We can see that even if method A has a 10% reduction in the probability of sampling a tails (95% heads vs 85% heads), we need at least 500 generations to be evaluated in order to get a statistically significant result.
And this is assuming that for a comparison between generations the human evaluators always agree on which is better. Between there being evaluators who are not paying attention, the generated passages being at least a few sentences long, and different evaluators simply having differences in stylistic preference for which is “better” there will be noise in the decision. Therefore, even for the case where we need at least 500 generations evaluated, each generation may need anywhere from three to ten people to have a robust result for it.
Algorithms related to TFS
Only after developing the TFS algorithm, did existing algorithms to find the “knee” of a probability distribution come to my attention. These algorithms have already been used in “scree” plots for finding the point of diminishing returns in the number of principle components to use for PCA.
As a result, I tested the seemingly most popular of these algorithms: Kneedle, but found that it did not perform well for the more complex and rugged probability distributions of tokens, tending to draw the tail long after the probabilities has plateaued and independent of the hyperparameter, not able to draw the tail point any closer (Satopaa et al. [Date Not Given]).

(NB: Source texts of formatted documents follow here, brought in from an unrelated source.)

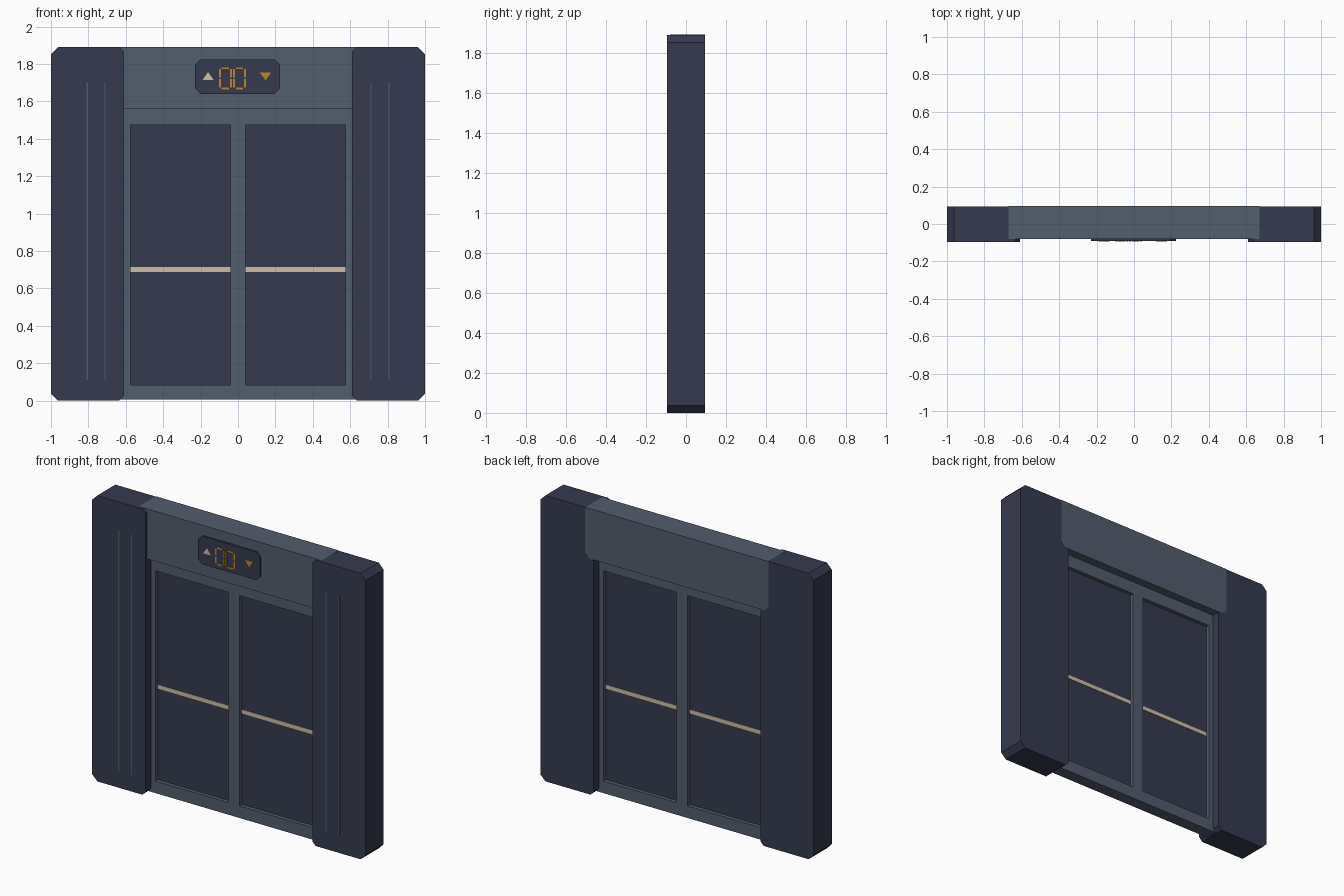
import bpy

cube = bpy.data.objects.get("Cube")
if cube:
    bpy.data.objects.remove(cube, do_unlink=True)


def material(name, rgb):
    m = bpy.data.materials.new(name)
    m.use_nodes = True
    m.diffuse_color = (*rgb, 1)
    m.node_tree.nodes["Principled BSDF"].inputs["Base Color"].default_value = (*rgb, 1)
    return m


navy = material("dark_navy", (0.036, 0.042, 0.077))
slate = material("slate_grey", (0.084, 0.109, 0.153))
cream = material("cream", (0.61, 0.51, 0.38))
amber = material("amber", (0.55, 0.23, 0.025))


def prism(name, outline, y0, y1, mat):
    """Extrude an outline in the x-z plane from y0 (front) to y1 (back)."""
    n = len(outline)
    verts = [(x, y, z) for y in (y0, y1) for x, z in outline]
    faces = [tuple(range(n)), tuple(reversed(range(n, 2 * n)))]
    faces += [(i, i + n, (i + 1) % n + n, (i + 1) % n) for i in range(n)]
    mesh = bpy.data.meshes.new(name)
    mesh.from_pydata(verts, [], faces)
    mesh.materials.append(mat)
    obj = bpy.data.objects.new(name, mesh)
    bpy.context.collection.objects.link(obj)
    return obj


def slab(name, x0, x1, z0, z1, y0, y1, mat, left=0, right=0):
    """Slab with optional chamfers on its -x (left) and +x (right) corners."""
    pts = [(x0 + left, z0), (x1 - right, z0), (x1, z0 + right), (x1, z1 - right),
           (x1 - right, z1), (x0 + left, z1), (x0, z1 - left), (x0, z0 + left)]
    pts = list(dict.fromkeys(pts))
    return prism(name, pts, y0, y1, mat)


TOP, DEPTH = 1.89, 0.095

# Side pillars, with two thin trim lines on each front face
for side, s in (("left", 1), ("right", -1)):
    x0, x1 = sorted((0.61 * s, s))
    cuts = (0.025, 0.037) if s > 0 else (0.037, 0.025)
    slab(side + "_pillar", x0, x1, 0, TOP, -DEPTH, DEPTH - 0.001, navy, *cuts)
    for x, w in ((0.806, 0.005), (0.711, 0.003)):
        slab(side + "_trim_line", x * s - w, x * s + w, 0.11, 1.7,
             -DEPTH - 0.001, -DEPTH + 0.001, slate)

# Lintel across the top, overlapping the pillars at the back
prism("lintel", [(-0.64, 1.56), (0.64, 1.56), (0.67, 1.59), (0.67, TOP + 0.001),
                 (-0.67, TOP + 0.001), (-0.67, 1.59)], -0.08, DEPTH + 0.001, slate)

# Door frame: stiles and rails
for name, x0, x1 in (("right_stile", -0.63, -0.575), ("middle_stile", -0.04, 0.04),
                     ("left_stile", 0.575, 0.63)):
    slab(name, x0, x1, 0.005, 1.57, -0.04, 0.04, slate)
for side, x0, x1 in (("right", -0.575, -0.04), ("left", 0.04, 0.575)):
    slab(side + "_bottom_rail", x0, x1, 0.005, 0.085, -0.04, 0.04, slate)
    slab(side + "_top_rail", x0, x1, 1.475, 1.57, -0.04, 0.04, slate)
    # Recessed door panel and its stripe on both faces
    slab(side + "_door_panel", x0, x1, 0.085, 1.475, -0.015, 0.015, navy)
    for y in (-0.016, 0.016):
        slab(side + "_door_stripe", x0, x1, 0.688, 0.714, y - 0.002, y + 0.002, cream)

# Indicator panel on the lintel
slab("indicator_panel", -0.23, 0.225, 1.64, 1.825, -0.092, -0.08, navy, 0.03, 0.03)
Y0, Y1 = -0.094, -0.091
prism("up_arrow", [(-0.19, 1.715), (-0.13, 1.715), (-0.16, 1.757)], Y0, Y1, cream)
prism("down_arrow", [(0.147, 1.712), (0.177, 1.755), (0.117, 1.755)], Y0, Y1, amber)

# Plain amber light bars in two cells
for x0 in (-0.097, -0.022):
    x1 = x0 + 0.06
    for z in (1.669, 1.777):
        slab("light_bar", x0 + 0.01, x1 - 0.01, z - 0.005, z + 0.005, Y0, Y1, amber)
    for x in (x0, x1):
        for z0, z1 in ((1.674, 1.719), (1.727, 1.772)):
            slab("light_bar", x - 0.005, x + 0.005, z0, z1, Y0, Y1, amber)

Only the TFS value of \(z=0.95\) was compared to Kneedle across a range of different hyperparameter values. Note how many of the Kneedle points are out of the bounds of the plot (limited to a max index of 30) and how none of the smallest Kneedle parameter values drop significantly below a particular threshold. Therefore, TFS offers much more flexibility and tighter pruning of potentially bad tokens.